How I became a Jew, continuing……

′My first memory of kibbutz life is spending hours and hours meticulously sewing the number ’14’ in bright green thread into all our clothes so they could be sorted out in the communal laundry. And to this day, forty years later, a stray pair of underwear, or a towel, the number ’14,’ still bright green and firmly in place, will pop up to remind me of my tailoring skills.

On the third day I met the ‘siddur avodah’ (work organizer) who advised me with a cheerful smile how wonderful it was to have a native speaking English teacher arrive. But the smile faded when I informed her that I didn’t travel halfway across the world to keep doing what I was doing before. “So, maybe you want to be the President of Israel?” she responded in mild disbelief. “Agriculture,” I responded — and the next three months found me mostly picking grapefruits: small green unripe ones for the Japanese market and later, as the fruit ripened, working our way up the trees, leaving the huge unpicked ones at the top to be harvested eventually for the juice factory. On rainy days we pruned the trees and on one particularly beautiful Spring day, I found myself operating a self-propelled mechanical lift, picking lemons from a small grove, occasionally stretching across to grab an orange from a neighboring tree, and marveling at the magical view across the Jezreel Valley with its brilliant sun specked patchwork of cultivated fields and villages. This was what I came for!

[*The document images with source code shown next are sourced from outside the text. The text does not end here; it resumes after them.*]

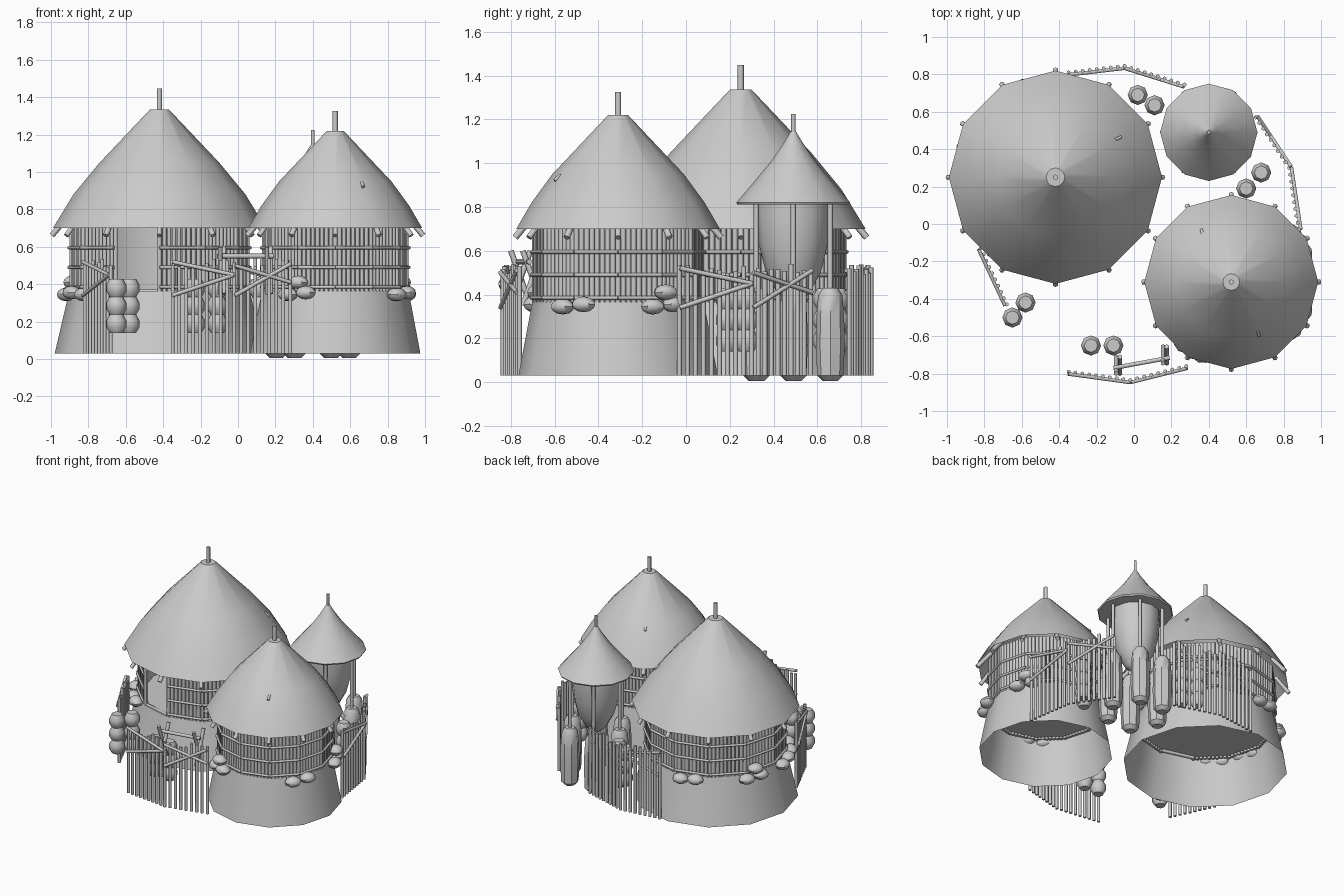
import bpy, bmesh, math, random
from mathutils import Vector, Matrix

random.seed(4)
cube = bpy.data.objects.get("Cube")
if cube:
    bpy.data.objects.remove(cube, do_unlink=True)

clay = bpy.data.materials.new("plain grey")
clay.use_nodes = True
clay.diffuse_color = (0.6, 0.6, 0.6, 1)
clay.node_tree.nodes["Principled BSDF"].inputs["Base Color"].default_value = (0.6, 0.6, 0.6, 1)


def finish(name, bm, angle=40):
    mesh = bpy.data.meshes.new(name)
    bm.to_mesh(mesh)
    bm.free()
    mesh.materials.append(clay)
    ob = bpy.data.objects.new(name, mesh)
    bpy.context.collection.objects.link(ob)
    bpy.ops.object.select_all(action='DESELECT')
    ob.select_set(True)
    bpy.context.view_layer.objects.active = ob
    bpy.ops.object.shade_smooth_by_angle(angle=math.radians(angle))
    return ob


def polar(c, r, deg, z):
    a = math.radians(deg)
    return Vector((c[0] + r * math.cos(a), c[1] + r * math.sin(a), z))


def add_lathe(bm, c, profile, n=12, skip=None, caps=(False, False)):
    """Revolve (radius, z) pairs, listed from low to high, around a vertical axis."""
    rings = [[bm.verts.new(polar(c, r, 360 * i / n, z)) for i in range(n)] for r, z in profile]
    for lo, hi in zip(rings, rings[1:]):
        for i in range(n):
            if i != skip:
                j = (i + 1) % n
                bm.faces.new((lo[i], lo[j], hi[j], hi[i]))
    if caps[0]:
        bm.faces.new(rings[0][::-1])
    if caps[1]:
        bm.faces.new(rings[-1])


def lathe(name, centres, profile, n=12, skip=None, caps=(False, False)):
    bm = bmesh.new()
    for c in centres:
        add_lathe(bm, c, profile, n, skip, caps)
    return finish(name, bm)


def sticks(name, pairs, r, n=6):
    """One mesh of straight rods between pairs of points."""
    bm = bmesh.new()
    for a, b in pairs:
        a, b = Vector(a), Vector(b)
        d = b - a
        m = Matrix.Translation((a + b) / 2) @ d.to_track_quat('Z', 'Y').to_matrix().to_4x4()
        bmesh.ops.create_cone(bm, cap_ends=True, segments=n, radius1=r, radius2=r,
                              depth=d.length, matrix=m)
    return finish(name, bm, 65)


def stones(name, c, r, clusters):
    """Piles of two or three flattened boulders resting on the hut ledge."""
    bm = bmesh.new()
    for deg, count in clusters:
        spread = math.degrees(0.055 / r)
        spots = [(-spread, 0.345), (spread, 0.355), (0.2 * spread, 0.41)][:count]
        for off, z in spots:
            m = (Matrix.Translation(polar(c, r, deg + off, z))
                 @ Matrix.Rotation(math.radians(deg + off), 4, 'Z')
                 @ Matrix.Diagonal((0.05, 0.058, 0.036, 1)))
            bmesh.ops.create_uvsphere(bm, u_segments=8, v_segments=6, radius=1, matrix=m)
    finish(name, bm)


def hut(tag, c, base, wall, roof, pole_top, door, clusters):
    eave, eave_z = roof[0]
    # Sloped mud base, hollow below, closed by the floor
    lathe(tag + "_base", [c], [(base, 0.03), (wall + 0.012, 0.365)], caps=(False, True))
    lathe(tag + "_inner_wall", [c], [(wall - 0.02, 0.365), (wall - 0.02, 0.74)], skip=door)
    # Upright wall poles and the binding rails, leaving the doorway free
    poles, rails = [], []
    per_side = round(wall * 20)
    for side in range(12):
        if side == door:
            continue
        a, b = polar(c, wall, side * 30, 0), polar(c, wall, side * 30 + 30, 0)
        for k in range(per_side + 1):
            p = a.lerp(b, k / per_side)
            poles.append((p + Vector((0, 0, 0.35)), p + Vector((0, 0, 0.73))))
        for z in (0.385, 0.49, 0.595):
            rails.append((polar(c, wall + 0.015, side * 30, z),
                          polar(c, wall + 0.015, side * 30 + 30, z)))
    sticks(tag + "_wall_poles", poles, 0.0125)
    sticks(tag + "_wall_rails", rails, 0.009)
    sticks(tag + "_door_sill", [(polar(c, wall - 0.01, door * 30, 0.36),
                                 polar(c, wall - 0.01, door * 30 + 30, 0.36))], 0.014)
    # Thatched roof, rafter ends and top pole
    lathe(tag + "_roof", [c], roof, caps=(False, True))
    sticks(tag + "_rafters", [(polar(c, eave - 0.09, i * 30, eave_z + 0.075),
                               polar(c, eave + 0.005, i * 30, eave_z - 0.04))
                              for i in range(12)], 0.015)
    sticks(tag + "_top_pole", [((*c, roof[-1][1] - 0.05), (*c, pole_top))], 0.014, 8)
    stones(tag + "_stones", c, wall + 0.035, clusters)


hut("large_hut", (-0.42, 0.25), 0.56, 0.47,
    [(0.57, 0.7), (0.46, 0.88), (0.32, 1.05), (0.05, 1.335)], 1.447, 8,
    [(103, 2), (156, 3), (195, 2), (223, 2)])
hut("small_hut", (0.52, -0.31), 0.455, 0.38,
    [(0.465, 0.7), (0.395, 0.82), (0.3, 0.95), (0.045, 1.22)], 1.325, 5,
    [(30, 3), (-30, 2), (240, 3)])

# Small pegs poking out of the thatch
sticks("roof_pegs", [((0.66, -0.57, 0.945), (0.67, -0.6, 0.92)),
                     ((0.37, -0.06, 0.945), (0.36, -0.03, 0.92)),
                     ((-0.1, 0.45, 0.97), (-0.07, 0.465, 0.945))], 0.009)

# Granary: egg-shaped bin on stout feet under a flared roof
store = (0.4, 0.49)
lathe("granary_bin", [store], [(0.02, 0.36), (0.07, 0.4), (0.125, 0.5), (0.155, 0.62),
                               (0.168, 0.74), (0.168, 0.83)], caps=(True, True))
lathe("granary_roof", [store], [(0.255, 0.81), (0.26, 0.82), (0.175, 0.92), (0.1, 1.01),
                                (0.045, 1.09), (0.012, 1.145)], caps=(True, True))
sticks("granary_top_pole", [((*store, 1.1), (*store, 1.225))], 0.01)
feet = [polar(store, 0.195, i * 60, 0) for i in range(6)]
lathe("granary_feet", feet, [(0.035, 0.005), (0.06, 0.03), (0.066, 0.17), (0.063, 0.3),
                             (0.055, 0.4), (0.035, 0.43)], 8, caps=(True, True))
sticks("granary_posts", [(p + Vector((0, 0, 0.4)), p + Vector((0, 0, 0.815)))
                         for p in feet], 0.012)

# Stacked pots in pairs around the yard
stack = [(0.035, 0.14)]
for k in range(3):
    z = 0.145 + k * 0.095
    stack += [(0.054, z + 0.027), (0.054, z + 0.06), (0.036, z + 0.093)]
lathe("pot_stacks", [(-0.65, -0.5), (-0.58, -0.42), (-0.23, -0.65), (-0.11, -0.65),
                     (0.02, 0.69), (0.11, 0.635), (0.6, 0.19), (0.68, 0.275)],
      stack, 8, caps=(True, True))


# Stake fences with slanting rails
def fence(name, path):
    stakes, rails = [], []
    for s, (p, q) in enumerate(zip(path, path[1:])):
        p, q = Vector((*p, 0)), Vector((*q, 0))
        side = (q - p).normalized().cross(Vector((0, 0, 1))) * 0.012
        count = round((q - p).length / 0.038)
        for k in range(count + 1):
            at = p.lerp(q, k / count)
            top = random.uniform(0.49, 0.54)
            stakes.append((at + Vector((0, 0, 0.03)), at + Vector((0, 0, top))))
        slopes = [(0.52, 0.45), (0.34, 0.45)] if s == 0 else [(0.34, 0.51), (0.5, 0.41)]
        for za, zb in slopes:
            rails.append((p + side + Vector((0, 0, za)), q + side + Vector((0, 0, zb))))
    sticks(name + "_stakes", stakes, 0.011)
    sticks(name + "_rails", rails, 0.011)


fence("front_fence", [(-0.35, -0.79), (-0.02, -0.835), (0.28, -0.76)])
fence("back_fence", [(-0.35, 0.81), (-0.05, 0.845), (0.27, 0.745)])
fence("left_fence", [(0.88, -0.03), (0.83, 0.3), (0.65, 0.57)])
fence("right_fence", [(-0.82, -0.13), (-0.68, -0.43)])

# Drying rack: crossed legs carrying a bar
rack = []
for x, y in ((-0.085, -0.755), (0.165, -0.7)):
    for s in (-1, 1):
        rack.append(((x + 0.01 * s, y - 0.045 * s, 0.35), (x + 0.01 * s, y + 0.045 * s, 0.6)))
rack.append(((-0.11, -0.77, 0.55), (0.19, -0.715, 0.55)))
sticks("drying_rack", rack, 0.013)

In between, I served my time in the kitchen every fourth week or so, washing pots, carrying cases of tomatoes for the ladies, and managing to avoid jobs like cleaning the bathrooms and picking meat off of chicken necks. My friend, Haim (originally Hans), a German Christian Oleh married to a South African Jewish woman, paved the way by doing such a lousy job at these tasks that the kibbutz women decided that males were incapable of doing these things and all I ever had to do was to look puzzled, and it was back to the tomatoes, or better still, feeding potatoes into the industrial potato peeler, watching them whiz crazily through as water pressure whisked the skins off. Although doing my turn in the kitchen wasn’t particularly appealing to me, I did love the fascinating array of heavy duty equipment that was used to feed the 750 families and various volunteers, guests, and new immigrants like ourselves who came to live and learn in the Absorption Center.

My wife reversed the process, working mostly in the kitchen and dining room, occasionally working with the grapefruits, a major cash crop requiring several months of harvesting. In those days, Israel was still the country that made the dessert bloom and kibbutzim were an item of interest, the subject of books and media coverage, and one day a French TV crew came to film us at work. Unfortunately, we never saw the result, so if anyone out there has video clips of a forty year old French production featuring grapefruit pickers, please let me know.

And the children? Our oldest, ten years old at the time, was in a class of new immigrants, a single class of about twelve ranging in age from seven to twelve and speaking four different languages. They soon learned to communicate with each other and to enjoy the relative freedom of kibbutz life for children.

[19]-elementary school, mercaz klitah, mishmar haemek, 1973

Our younger children, however, six year old twin brothers, soon became a cause celebre.´ The two young women soldiers serving as teachers decided that twelve children in the upper grade was their limit (a strange thought to a junior high school teacher used to classes of 25+) and placed them in the kindergarten class in spite of their having completed kindergarten in the States. Big fight!

My wife and I refused to accept the idea and after several non productive conferences decided to keep the twins at home. Naturally that meant one of us had to be with them and also naturally would have to miss work. “What, are you on strike? This isn’t America you know.” A strange attitude coming from a country where everybody from the garbage men to the diplomatic corps has no problem shutting down the country; but of course a kibbutz is different. So we had another meeting where we proposed that if the spoiled and lazy (implied only of course) teachers were incapable of handling the children, perhaps it could be arranged for them to attend first grade in some town nearby. Problem solved. The children bussed to the small,  friendly town of Yokneam and their parents back to work. (To see a video of Yokneam forty years later:

So, all settled in (almost), the kids at school, parents happily at work, language classes, good food and good cheer in the communal dining hall, new friends, scrabble with the kibbutzniks and refreshments in the small ‘moadon’ (kibbutz club room) after work; life was good.

More to come…….

About the Author
Professor of Writing at two Community Colleges, Fulbright Scholar (universities in Russia and Belarus) member of local JCC, secular rather than religious, married many years with children and grandchildren.